Saved data entries
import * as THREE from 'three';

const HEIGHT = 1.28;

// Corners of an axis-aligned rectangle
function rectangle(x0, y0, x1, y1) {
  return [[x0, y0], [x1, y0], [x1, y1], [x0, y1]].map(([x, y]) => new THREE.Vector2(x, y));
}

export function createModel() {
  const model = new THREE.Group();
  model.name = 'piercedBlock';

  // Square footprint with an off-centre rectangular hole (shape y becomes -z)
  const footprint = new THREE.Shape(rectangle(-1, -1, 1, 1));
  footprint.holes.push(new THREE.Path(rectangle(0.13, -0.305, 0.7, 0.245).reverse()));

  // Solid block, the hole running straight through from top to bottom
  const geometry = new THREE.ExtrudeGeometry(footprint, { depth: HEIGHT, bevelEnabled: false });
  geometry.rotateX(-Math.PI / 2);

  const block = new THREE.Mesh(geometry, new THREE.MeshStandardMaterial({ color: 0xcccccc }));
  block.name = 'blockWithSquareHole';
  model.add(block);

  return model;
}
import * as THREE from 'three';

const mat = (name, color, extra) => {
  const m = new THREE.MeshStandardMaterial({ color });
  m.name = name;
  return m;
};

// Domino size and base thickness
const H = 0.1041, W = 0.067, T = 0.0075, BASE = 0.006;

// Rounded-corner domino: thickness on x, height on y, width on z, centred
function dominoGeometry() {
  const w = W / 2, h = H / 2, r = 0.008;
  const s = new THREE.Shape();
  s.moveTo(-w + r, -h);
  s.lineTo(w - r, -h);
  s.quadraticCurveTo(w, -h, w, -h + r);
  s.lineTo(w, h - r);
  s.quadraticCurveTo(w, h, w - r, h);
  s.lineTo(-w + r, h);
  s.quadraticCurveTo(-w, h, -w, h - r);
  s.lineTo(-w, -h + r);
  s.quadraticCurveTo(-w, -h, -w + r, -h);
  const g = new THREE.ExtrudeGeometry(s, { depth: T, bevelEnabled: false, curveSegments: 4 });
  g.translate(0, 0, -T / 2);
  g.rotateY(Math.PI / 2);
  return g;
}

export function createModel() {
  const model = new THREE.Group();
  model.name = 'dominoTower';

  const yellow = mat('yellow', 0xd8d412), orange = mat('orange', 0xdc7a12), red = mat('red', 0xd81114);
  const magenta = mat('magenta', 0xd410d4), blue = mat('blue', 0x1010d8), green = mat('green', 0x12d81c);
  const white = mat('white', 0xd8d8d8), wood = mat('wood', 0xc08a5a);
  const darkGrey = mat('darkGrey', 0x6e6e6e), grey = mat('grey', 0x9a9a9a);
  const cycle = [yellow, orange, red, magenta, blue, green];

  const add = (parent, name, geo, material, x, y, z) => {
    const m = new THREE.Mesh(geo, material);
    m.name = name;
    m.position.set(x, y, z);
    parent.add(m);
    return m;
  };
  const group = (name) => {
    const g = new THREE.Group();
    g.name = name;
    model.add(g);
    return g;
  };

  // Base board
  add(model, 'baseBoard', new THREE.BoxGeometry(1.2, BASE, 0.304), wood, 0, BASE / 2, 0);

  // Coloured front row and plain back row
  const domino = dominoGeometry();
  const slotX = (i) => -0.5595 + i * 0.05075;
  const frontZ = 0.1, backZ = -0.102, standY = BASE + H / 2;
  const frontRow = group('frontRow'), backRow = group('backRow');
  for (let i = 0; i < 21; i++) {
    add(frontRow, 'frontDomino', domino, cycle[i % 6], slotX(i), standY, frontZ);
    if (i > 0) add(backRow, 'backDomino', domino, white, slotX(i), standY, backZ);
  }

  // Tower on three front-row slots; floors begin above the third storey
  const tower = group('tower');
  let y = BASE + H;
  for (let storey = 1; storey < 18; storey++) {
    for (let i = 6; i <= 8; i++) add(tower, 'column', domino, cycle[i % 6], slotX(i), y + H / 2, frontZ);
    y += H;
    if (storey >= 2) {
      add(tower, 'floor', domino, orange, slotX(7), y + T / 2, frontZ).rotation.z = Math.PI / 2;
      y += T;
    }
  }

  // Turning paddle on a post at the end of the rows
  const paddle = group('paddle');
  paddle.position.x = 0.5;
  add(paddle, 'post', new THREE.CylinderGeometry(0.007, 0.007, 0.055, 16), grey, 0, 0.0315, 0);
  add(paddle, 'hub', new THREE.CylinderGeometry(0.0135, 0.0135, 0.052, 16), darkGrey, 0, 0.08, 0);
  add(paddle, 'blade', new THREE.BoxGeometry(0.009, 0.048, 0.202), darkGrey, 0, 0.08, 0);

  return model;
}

__Exercise description__. The expected answer is every line above in which the word "paddle" appears.

__Result for this exercise__.
  // Turning paddle on a post at the end of the rows
  const paddle = group('paddle');
  paddle.position.x = 0.5;
  add(paddle, 'post', new THREE.CylinderGeometry(0.007, 0.007, 0.055, 16), grey, 0, 0.0315, 0);
  add(paddle, 'hub', new THREE.CylinderGeometry(0.0135, 0.0135, 0.052, 16), darkGrey, 0, 0.08, 0);
  add(paddle, 'blade', new THREE.BoxGeometry(0.009, 0.048, 0.202), darkGrey, 0, 0.08, 0);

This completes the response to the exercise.